Not surprisingly, those who have accrued a lot of “stuff” don’t like giving it up to those who haven’t. The small group species mindset, at least as lived in most modern societies doesn’t normally extend much beyond immediate family. And it doesn’t take a genius to see that as the disparity between the haves and have not’s grows, so does the kind of righteous rage that leads to violence and revenge.
I asked Paul Ehrlich, the co-author with his wife Anne, of the Population Bomb what changes he had witnessed in the 50 years since their book was released and he said, “In those days people believed in science and saw in it solutions to the major problems on the planet. Today, the opposition not only doesn’t value science, but they resent it and hate the truths that it reveals.”

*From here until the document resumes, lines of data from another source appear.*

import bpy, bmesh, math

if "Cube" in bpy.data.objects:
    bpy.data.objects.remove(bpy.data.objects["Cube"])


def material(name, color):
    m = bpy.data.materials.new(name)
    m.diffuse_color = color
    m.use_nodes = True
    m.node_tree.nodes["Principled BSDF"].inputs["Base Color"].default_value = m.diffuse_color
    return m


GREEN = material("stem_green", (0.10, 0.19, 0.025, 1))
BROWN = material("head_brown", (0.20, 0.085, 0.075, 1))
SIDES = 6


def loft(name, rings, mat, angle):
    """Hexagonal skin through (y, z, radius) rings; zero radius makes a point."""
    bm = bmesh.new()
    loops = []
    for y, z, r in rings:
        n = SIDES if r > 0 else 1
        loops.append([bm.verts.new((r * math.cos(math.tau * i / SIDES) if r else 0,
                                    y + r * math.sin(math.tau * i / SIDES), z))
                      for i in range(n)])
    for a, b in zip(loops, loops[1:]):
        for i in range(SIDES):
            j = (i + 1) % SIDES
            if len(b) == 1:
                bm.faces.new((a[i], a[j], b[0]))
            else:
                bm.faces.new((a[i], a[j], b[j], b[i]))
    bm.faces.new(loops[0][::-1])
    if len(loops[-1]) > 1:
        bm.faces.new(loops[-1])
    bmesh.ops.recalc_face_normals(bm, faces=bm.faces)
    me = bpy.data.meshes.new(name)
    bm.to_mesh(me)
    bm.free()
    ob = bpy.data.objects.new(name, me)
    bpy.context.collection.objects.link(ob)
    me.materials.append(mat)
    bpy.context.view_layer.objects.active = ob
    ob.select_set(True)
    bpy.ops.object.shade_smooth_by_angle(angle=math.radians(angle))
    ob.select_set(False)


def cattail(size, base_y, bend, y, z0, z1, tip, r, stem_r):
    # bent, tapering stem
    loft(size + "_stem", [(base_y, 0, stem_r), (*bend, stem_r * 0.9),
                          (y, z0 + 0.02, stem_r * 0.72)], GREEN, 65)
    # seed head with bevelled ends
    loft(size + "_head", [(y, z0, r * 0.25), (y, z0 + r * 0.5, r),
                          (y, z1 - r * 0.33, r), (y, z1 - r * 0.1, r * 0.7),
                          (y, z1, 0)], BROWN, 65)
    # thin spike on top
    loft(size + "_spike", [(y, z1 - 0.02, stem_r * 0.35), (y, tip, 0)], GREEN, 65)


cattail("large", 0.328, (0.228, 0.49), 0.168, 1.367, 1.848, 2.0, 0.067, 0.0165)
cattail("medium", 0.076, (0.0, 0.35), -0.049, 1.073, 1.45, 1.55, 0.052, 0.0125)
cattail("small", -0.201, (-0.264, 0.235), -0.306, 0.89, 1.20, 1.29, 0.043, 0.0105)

Personally, I don’t know which of our two presidential candidates will win, but I do know that there are a lot of angry people who feel wronged and are more interested in “screwing over” the system than finding a solution. I myself can’t imagine a world in which the most powerful military force ever is under the command of a man who never learned the “share is fair” principle. Personally, I’m going to vote for a more progressive version of the Supreme Court, the impact of which will be felt decades into the future.
And that gets us back to World Vasectomy Day!

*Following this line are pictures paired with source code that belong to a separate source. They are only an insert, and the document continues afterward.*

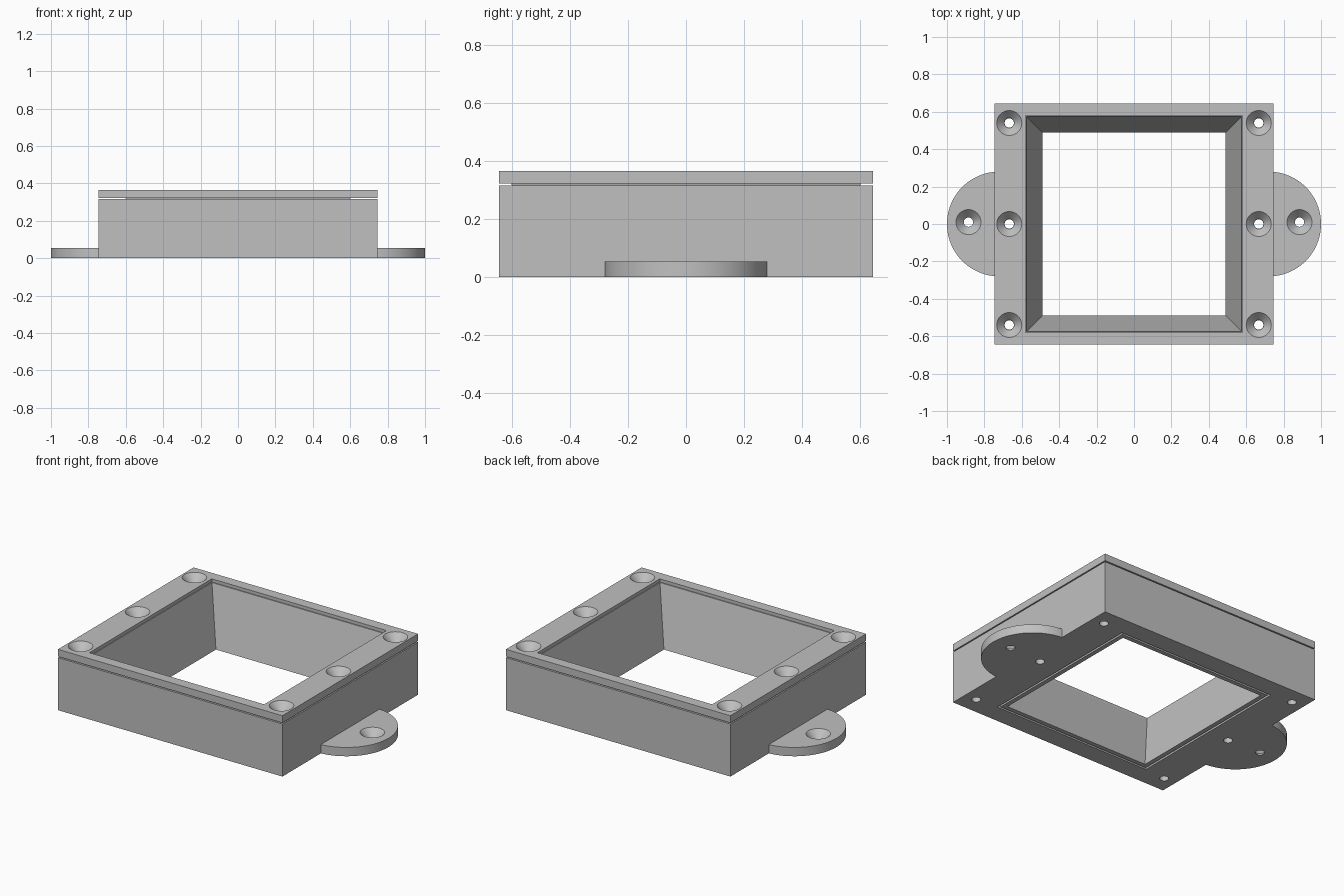
import bpy, bmesh
from math import cos, sin, pi, sqrt

default = bpy.data.objects.get("Cube")
if default:
    bpy.data.objects.remove(default, do_unlink=True)

grey = bpy.data.materials.new("light_grey")
grey.use_nodes = True
colour = (0.53, 0.53, 0.53, 1)
grey.diffuse_color = colour
grey.node_tree.nodes["Principled BSDF"].inputs["Base Color"].default_value = colour


def loft(name, sections, sides=4, centre=(0, 0)):
    """Solid through stacked sections (half width, half depth, height)."""
    bm = bmesh.new()
    square = sides == 4
    grow, turn = (sqrt(2), pi / 4) if square else (1, 0)
    rings = []
    for rx, ry, z in sections:
        angles = [turn + 2 * pi * i / sides for i in range(sides)]
        rings.append([bm.verts.new((centre[0] + grow * rx * cos(a),
                                    centre[1] + grow * ry * sin(a), z)) for a in angles])
    bm.faces.new(rings[0])
    bm.faces.new(rings[-1])
    for low, high in zip(rings, rings[1:]):
        for i in range(sides):
            j = (i + 1) % sides
            bm.faces.new((low[i], low[j], high[j], high[i]))
    bmesh.ops.recalc_face_normals(bm, faces=bm.faces)
    mesh = bpy.data.meshes.new(name)
    bm.to_mesh(mesh)
    bm.free()
    mesh.materials.append(grey)
    obj = bpy.data.objects.new(name, mesh)
    bpy.context.collection.objects.link(obj)
    return obj


def combine(obj, tool, operation="DIFFERENCE"):
    """Apply a boolean and discard the tool."""
    bpy.context.view_layer.objects.active = obj
    mod = obj.modifiers.new("combine", "BOOLEAN")
    mod.operation, mod.solver, mod.object = operation, "EXACT", tool
    bpy.ops.object.modifier_apply(modifier=mod.name)
    bpy.data.objects.remove(tool, do_unlink=True)


def screw_hole(obj, x, y, top, depth=0.045):
    """Through hole with a conical countersink."""
    radii = [(0.025, -0.1), (0.025, top - depth), (0.067, top), (0.067, top + 0.05)]
    combine(obj, loft("hole_cutter", [(r, r, z) for r, z in radii], 40, (x, y)))


WIDTH, DEPTH = 0.745, 0.643
BASE_TOP, LID_BOTTOM, LID_TOP, TAB_TOP = 0.315, 0.322, 0.365, 0.053
FUNNEL_TOP = 0.345

# Base block with rounded mounting tabs and a tapered opening
base = loft("base_frame", [(WIDTH, DEPTH, 0), (WIDTH, DEPTH, BASE_TOP)])
for side in (-1, 1):
    tab = loft("tab", [(0.28, 0.28, 0), (0.28, 0.28, TAB_TOP)], 96, (side * 0.72, 0))
    combine(base, tab, "UNION")
combine(base, loft("opening_cutter", [(0.515, 0.515, -0.05), (0.625, 0.625, 0.4)]))

# Lid frame with a rebate underneath that holds the funnel rim
lid = loft("lid_frame", [(WIDTH, DEPTH, LID_BOTTOM), (WIDTH, DEPTH, LID_TOP)])
combine(lid, loft("lid_cutter", [(0.58, 0.58, 0.2), (0.58, 0.58, 0.5)]))
combine(lid, loft("rebate_cutter", [(0.61, 0.61, 0.2), (0.61, 0.61, FUNNEL_TOP + 0.001)]))

# Tapered square funnel lining the opening
funnel = loft("funnel", [(0.515, 0.515, 0), (0.607, 0.607, FUNNEL_TOP)])
slope = (0.576 - 0.488) / FUNNEL_TOP
inner = [(0.488 + slope * z, 0.488 + slope * z, z) for z in (-0.05, FUNNEL_TOP + 0.05)]
combine(funnel, loft("funnel_cutter", inner))

# Countersunk screw holes through the lid and base, and in the tabs
for side in (-1, 1):
    for y in (-0.54, 0, 0.54):
        screw_hole(lid, side * 0.667, y, LID_TOP)
        screw_hole(base, side * 0.667, y, LID_TOP)
    screw_hole(base, side * 0.885, 0.01, TAB_TOP)

# Smooth round surfaces, crisp edges
for obj in (base, lid, funnel):
    bpy.ops.object.select_all(action="DESELECT")
    obj.select_set(True)
    bpy.context.view_layer.objects.active = obj
    bpy.ops.object.shade_smooth_by_angle(angle=pi / 6)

Do you feel optimistic about the future? Do you believe that the decisions you make can positively impact the planet your children will inherit? Do you feel that your choices affect the outcome of the life you lead? Or that sometimes, even when things feel bleak, that a nice brisk walk reminds us just how fortunate we all are. If so, then you probably believe in the principles that make WVD so unique; men who sacrifice not for what they fear, but for what they love.
So today, 24 hours into my arrival in Kenya, it may seem like I am alone, but it is in fact, far from the case. People are not yet aware of what we’re doing, but that will change shortly. Indeed, there are many people here in Nairobi who are committed to our cause, and thousands if not millions around the world who seek purpose and know that the choices they make won’t only impact the outcome of their own lives, but the lives of so many others as well.
Photo: Getty Images